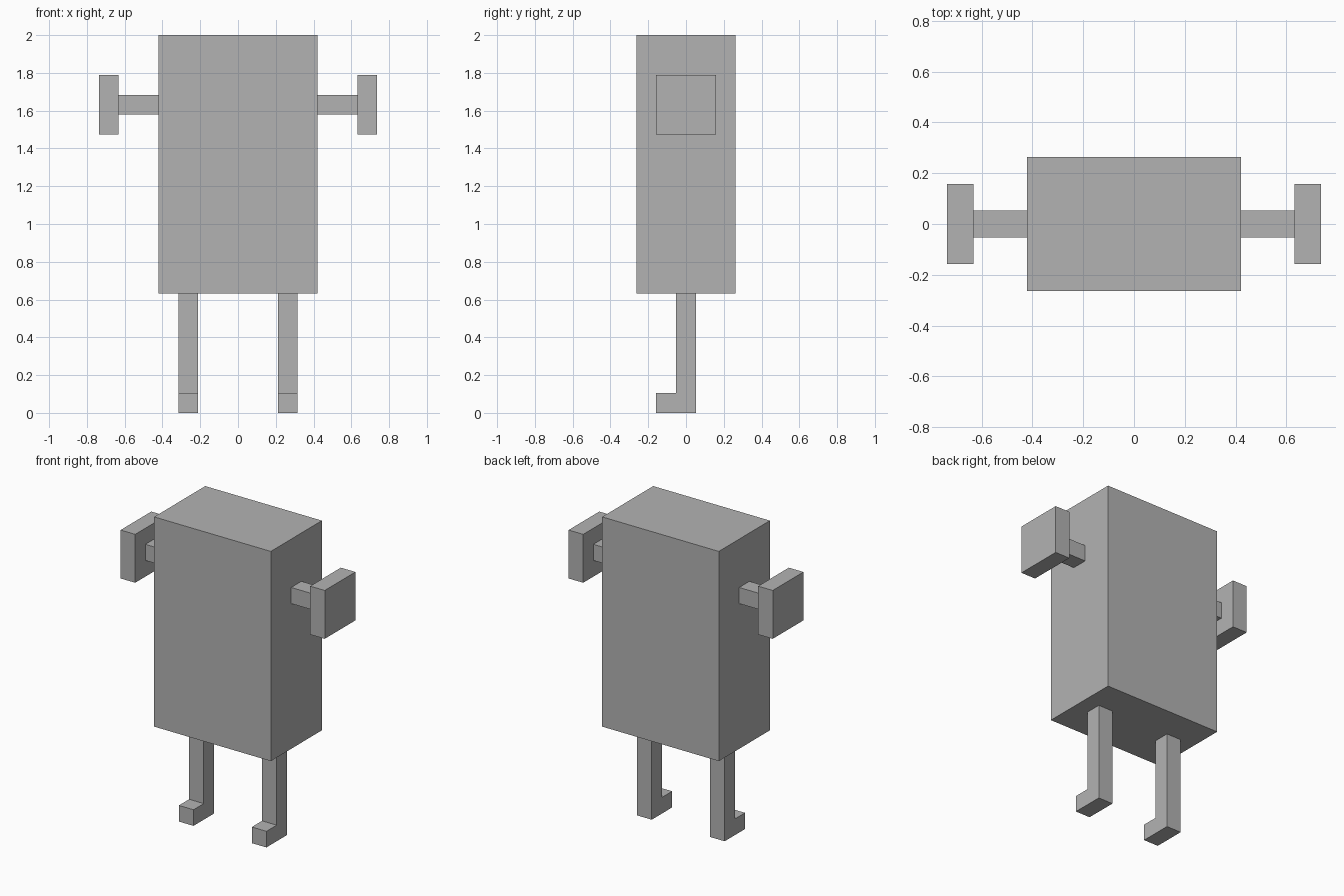
import bpy
import bmesh
from mathutils import Matrix, Vector

if "Cube" in bpy.data.objects:
    bpy.data.objects.remove(bpy.data.objects["Cube"])

U = 2 / 19  # block unit: the whole figure is 19 units tall

grey = bpy.data.materials.new("plain_grey")
grey.diffuse_color = (0.45, 0.45, 0.45, 1)
grey.use_nodes = True
grey.node_tree.nodes["Principled BSDF"].inputs["Base Color"].default_value = grey.diffuse_color


def finish(name, bm):
    """Scale from block units and turn the bmesh into an object."""
    bmesh.ops.scale(bm, vec=(U, U, U), verts=bm.verts)
    bmesh.ops.recalc_face_normals(bm, faces=bm.faces)
    mesh = bpy.data.meshes.new(name)
    bm.to_mesh(mesh)
    bm.free()
    mesh.materials.append(grey)
    obj = bpy.data.objects.new(name, mesh)
    bpy.context.collection.objects.link(obj)
    return obj


def box(name, size, centre):
    bm = bmesh.new()
    bmesh.ops.create_cube(bm, size=1, matrix=Matrix.Translation(centre) @ Matrix.Diagonal((*size, 1)))
    return finish(name, bm)


def leg(name, x):
    """L-shaped side profile (leg with forward foot), extruded one unit wide."""
    profile = [(-1.5, 0), (0.5, 0), (0.5, 6), (-0.5, 6), (-0.5, 1), (-1.5, 1)]
    bm = bmesh.new()
    face = bm.faces.new([bm.verts.new((x - 0.5, y, z)) for y, z in profile])
    out = bmesh.ops.extrude_face_region(bm, geom=[face], use_keep_orig=True)
    verts = [v for v in out["geom"] if isinstance(v, bmesh.types.BMVert)]
    bmesh.ops.translate(bm, vec=Vector((1, 0, 0)), verts=verts)
    return finish(name, bm)


# Body block
box("body", (8, 5, 13), (0, 0, 12.5))

# Arms, hands and legs on both sides
for side, s in (("left", -1), ("right", 1)):
    box(side + "_arm", (2, 1, 1), (s * 5, 0, 15.5))
    box(side + "_hand", (1, 3, 3), (s * 6.5, 0, 15.5))
    leg(side + "_leg", s * 2.5)
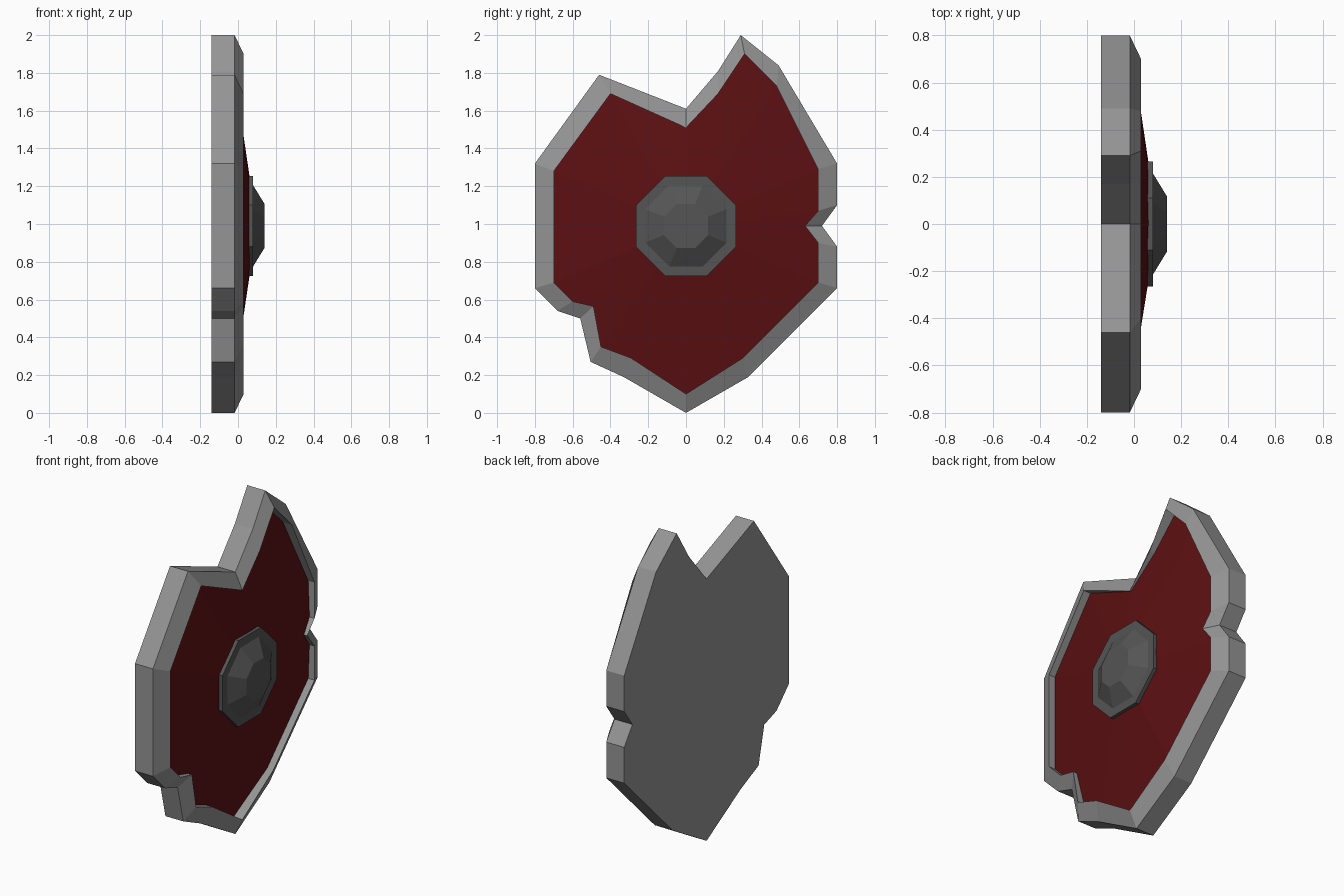
import bpy, bmesh, math

if "Cube" in bpy.data.objects:
    bpy.data.objects.remove(bpy.data.objects["Cube"])

def material(name, rgb):
    m = bpy.data.materials.new(name)
    m.diffuse_color = (*rgb, 1)
    m.use_nodes = True
    m.node_tree.nodes["Principled BSDF"].inputs["Base Color"].default_value = m.diffuse_color
    return m

rim_grey = material("rim grey", (0.30, 0.30, 0.30))
boss_grey = material("boss dark grey", (0.09, 0.09, 0.09))
panel_red = material("panel red", (0.105, 0.005, 0.006))

# Broken outline (y, z), outer edge and matching inner edge of the rim
outer = [(0, 0), (.33, .19), (.80, .66), (.80, .88), (.72, .99), (.80, 1.10),
         (.80, 1.32), (.49, 1.84), (.29, 2.0), (.17, 1.81), (0, 1.61),
         (-.46, 1.79), (-.80, 1.32), (-.80, .66), (-.68, .54), (-.56, .50),
         (-.505, .27), (-.33, .19)]
inner = [(0, .10), (.30, .29), (.70, .69), (.70, .90), (.63, .99), (.70, 1.07),
         (.70, 1.29), (.48, 1.73), (.31, 1.90), (.17, 1.69), (0, 1.51),
         (-.40, 1.69), (-.70, 1.28), (-.70, .69), (-.60, .59), (-.49, .565),
         (-.45, .35), (-.29, .29)]
CENTRE = (0, .99)

def at(points, x):
    return [(x, y, z) for y, z in points]

def octagon(apothem, x):
    r = apothem / math.cos(math.pi / 8)
    return [(x, CENTRE[0] + r * math.cos(a), CENTRE[1] + r * math.sin(a))
            for a in (math.pi / 8 + i * math.pi / 4 for i in range(8))]

def loft(name, loops, mat, cap_start=False, cap_end=False, apex=None):
    """Bridge loops in order, with optional end caps or a fan to an apex."""
    bm = bmesh.new()
    rings = [[bm.verts.new(p) for p in loop] for loop in loops]
    n = len(rings[0])
    for a, b in zip(rings, rings[1:]):
        for i in range(n):
            j = (i + 1) % n
            bm.faces.new((a[i], a[j], b[j], b[i]))
    if cap_start:
        bm.faces.new(rings[0][::-1])
    if cap_end:
        bm.faces.new(rings[-1])
    if apex:
        tip = bm.verts.new(apex)
        for i in range(n):
            bm.faces.new((rings[-1][i], rings[-1][(i + 1) % n], tip))
    me = bpy.data.meshes.new(name)
    bm.to_mesh(me)
    bm.free()
    me.materials.append(mat)
    ob = bpy.data.objects.new(name, me)
    bpy.context.collection.objects.link(ob)
    return ob

# Shield body: flat back, thick side, bevelled rim and inner lip
loft("shield_rim", [at(outer, -.14), at(outer, -.018), at(inner, .03), at(inner, -.06)],
     rim_grey, cap_start=True)

# Shallow cone panel, falling away from the middle
edge = [(.10 - .148 * math.hypot(y - CENTRE[0], z - CENTRE[1]), y, z) for y, z in inner]
loft("red_panel", [edge], panel_red, apex=(.10, *CENTRE))

# Octagonal boss: base plate stepping into a faceted dome
loft("centre_boss", [octagon(.265, .045), octagon(.265, .08), octagon(.215, .08),
                     octagon(.117, .14)], boss_grey, cap_start=True, cap_end=True)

□ □ □ □

**What you have to do:**
The task calls for all lines in the entries that hold "size".

**Expected answer:**
def box(name, size, centre):
    bmesh.ops.create_cube(bm, size=1, matrix=Matrix.Translation(centre) @ Matrix.Diagonal((*size, 1)))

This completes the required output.